My Aug. 12, 2007, column recommended that all governments pass sunset laws requiring each of their agencies to receive a positive vote every six or seven years from their legislatures in order to be funded again. The government would abolish the agency if it did not receive a favorable vote.
Sunset laws would allow everyone to see more clearly what each governmental agency had accomplished since its last review period, and what its plans would be for the future. We could see if we were getting sufficient "bang" for our tax buck.
Private companies continually follow these basic Libertarian principles, although less formally, as they monitor their own activities in trying to maximize revenues and reduce expenses. Governments should be forced to do the same, and sunset laws would help significantly.
Much of the work done by these agencies simply should not be done by governments at all. Instead it should be done by competent companies as successful low-bid contractors with those governments.
The city of Costa Mesa should be applauded for moving in that direction — if somewhat tardily. This is the fiscally responsible thing to do, and other governments should follow Costa Mesa's lead.
Of course, Costa Mesa's actions have had an impact on some good and faithful city employees who have received layoff notices. Our hearts should go out to them, and they should be treated fairly under the law.
But that also happens in the private sector, and most of those employees were doing work that never should have been done by the city in the first place. Why? Because private companies can virtually always do the job as well but for much cheaper.
For example, why should the state have an agency like the California Department of Transportation? Fundamentally, it is silly for the state to own and maintain all those dump trucks, bulldozers and other heavy equipment, and pay the salaries and other benefits of all of those workers. Instead the state should employ a few people to enter into low-bid contracts with qualified private companies, and then supervise the work those companies do.
As another example, a friend of mine owns a private company in San Diego that contracts with cities to issue each city's building permits, and then inspects the jobs when the work is completed. And the results have been great for everybody. The permit and approval work is done well and with integrity, but the cities have not had to employ and pay for all of those workers; the client builders are happy because each city's rules are applied fairly, but the waiting time has been seriously reduced; and my friend's company is making good money. There is simply no reason that this approach cannot be replicated in other areas as well. In fact, it is financially foolish not to do so.
And can this apply to the federal government? Absolutely.
The first thing to do would be to abolish the Bureau of Indian Affairs. Every time I have asked Native Americans what they think about the BIA, they have said they hate it. And when you discover what is happening, you would agree with them.

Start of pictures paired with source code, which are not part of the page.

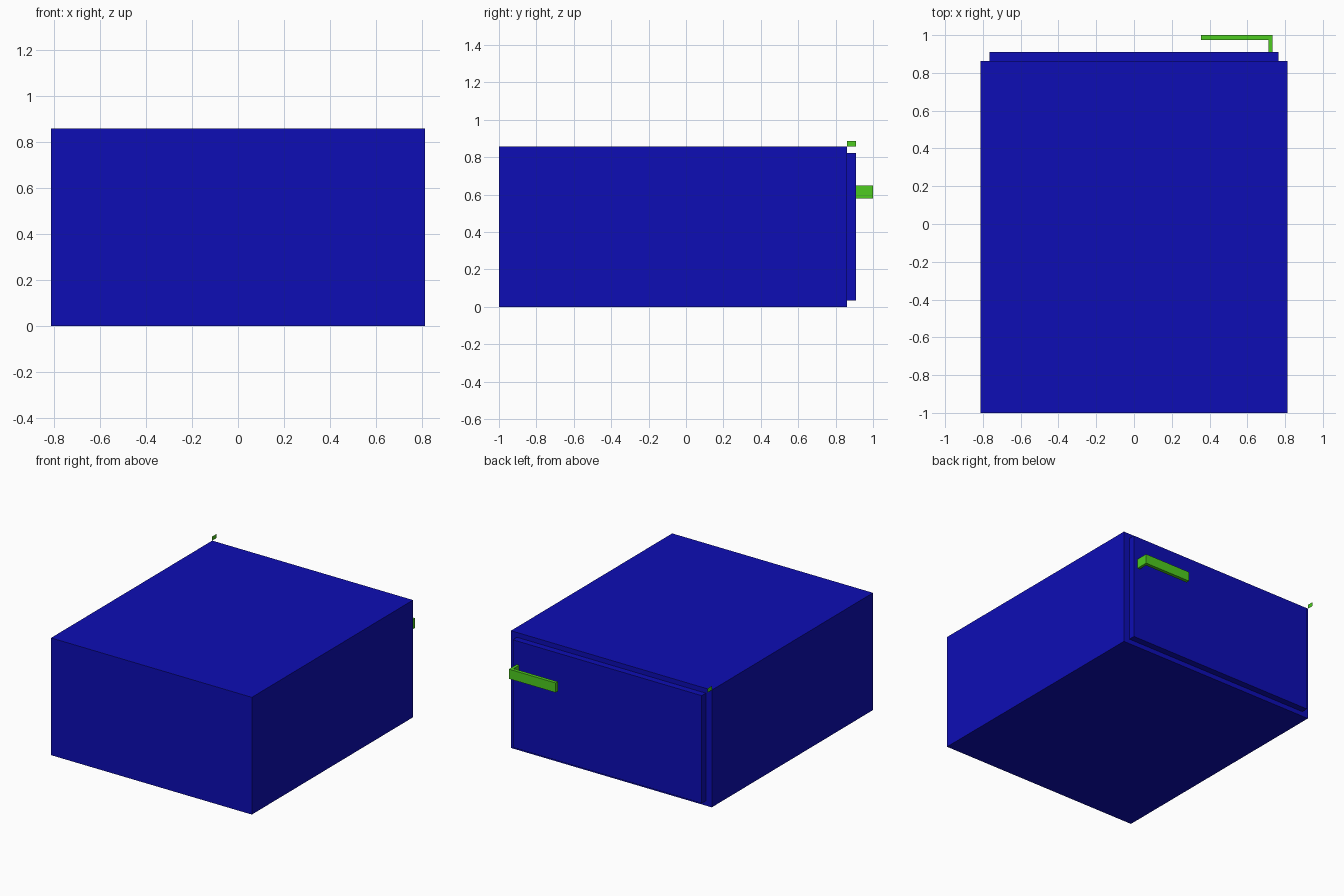
import bpy
import bmesh

default = bpy.data.objects.get("Cube")
if default:
    bpy.data.objects.remove(default, do_unlink=True)


def make_material(name, color):
    mat = bpy.data.materials.new(name)
    mat.use_nodes = True
    mat.diffuse_color = color
    mat.node_tree.nodes["Principled BSDF"].inputs["Base Color"].default_value = color
    return mat


def extruded(name, outline, direction, mat):
    """Flat polygon, swept along direction into a solid if one is given."""
    bm = bmesh.new()
    face = bm.faces.new([bm.verts.new(p) for p in outline])
    if direction:
        swept = bmesh.ops.extrude_face_region(bm, geom=[face], use_keep_orig=True)
        moved = [v for v in swept["geom"] if isinstance(v, bmesh.types.BMVert)]
        bmesh.ops.translate(bm, verts=moved, vec=direction)
        bmesh.ops.recalc_face_normals(bm, faces=bm.faces)
    mesh = bpy.data.meshes.new(name)
    bm.to_mesh(mesh)
    bm.free()
    mesh.materials.append(mat)
    obj = bpy.data.objects.new(name, mesh)
    bpy.context.collection.objects.link(obj)
    return obj


def box(name, low, high, mat):
    (x0, y0, z0), (x1, y1, z1) = low, high
    outline = [(x0, y0, z0), (x1, y0, z0), (x1, y1, z0), (x0, y1, z0)]
    return extruded(name, outline, (0, 0, z1 - z0), mat)


blue = make_material("deep blue", (0.004, 0.004, 0.46, 1))
green = make_material("bright green", (0.075, 0.6, 0.014, 1))

half_width, height = 0.812, 0.857
body_back, door_back = 0.862, 0.91

# Cabinet body and the slightly smaller door panel on its back
box("cabinet_body", (-half_width, -1, 0), (half_width, body_back, height), blue)
box("door_panel", (-0.764, body_back, 0.035), (0.764, door_back, 0.822), blue)

# L-shaped handle: one post on the door, then a bar towards the middle
post_in, post_out, bar_end = 0.712, 0.732, 0.354
bar_front, bar_back, handle_low = 0.975, 1.0, 0.58
handle_outline = [
    (post_in, door_back), (post_out, door_back), (post_out, bar_back),
    (bar_end, bar_back), (bar_end, bar_front), (post_in, bar_front),
]
extruded("door_handle", [(x, y, handle_low) for x, y in handle_outline],
         (0, 0, 0.07), green)

# Thin upright tab at the top corner
tab_top = height + 0.03
extruded("corner_tab", [
    (-half_width, body_back, height), (-half_width, body_back, tab_top),
    (-half_width, door_back, tab_top), (-half_width, door_back, height),
], None, green)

Just put yourself in the place of Native Americans. According to http://www.bia.gov, it is the mission of the Bureau of Indian Affairs to be involved in the "prudent management of the federal dollars we are entrusted with as we work to strengthen Tribal Nations."
In other words, the federal government, even after keeping the Native Americans under its "protection" for more than 200 years, still does not think that they can effectively manage their own lives.
What would you think if the federal government had an agency to "protect" you because it was so concerned that you as a people were not smart, wise or sophisticated enough to take care of yourselves? Is that not the definition of arrogance? But why stop there? Why do we not have a Bureau of Scottish American Affairs to "protect" me and my family? It would be much better for the Native Americans to be forced to take responsibility for their own decisions, just like everyone else.
Of course, the additional fact that historically the BIA was the policeman that broke their treaties, deprived them of their lands and put them on reservations is difficult for the Native Americans to forget. And to that history we also can add that the BIA has been sued on four separate occasions in class actions for tens of millions of dollars of damages by the Federation of Indian Service Employees for various grievances, as well as for "misplacing" hundreds of millions of dollars of Native American assets gained from the leasing of their lands. So it is not surprising that the Native Americans have no sense of humor about these federal agencies.
And neither should we, if only as taxpayers. The 2012 budget has dedicated $2.5 billion to provide education and health care services for Native Americans and oversee their lands. If you were a member of Congress, how would you vote on whether or not the Bureau of Indian Affairs should be continued or abolished? I'll bet you would vote just like I would.
How many more federal, state, county and city agencies should be abolished and/or their work referred to private companies like has been done by the city of Costa Mesa? None of us know, but it is time to find out.
JAMES P. GRAY is a retired judge of the Orange County Superior Court, the author of "Wearing the Robe: the Art and Responsibility of Judging in Today's Courts" (Square One Publishers, 2010), Why Our Drug Laws Have Failed and What We Can Do About It, A Voter's Handbook, Effective Solutions To America's Problems and can be reached at firstname.lastname@example.org or http://www.judgejimgray.com. Judge Jim Gray is also currently offering his 25 years of experience on the bench to ADR Services in Orange County for Arbitration and Mediation services.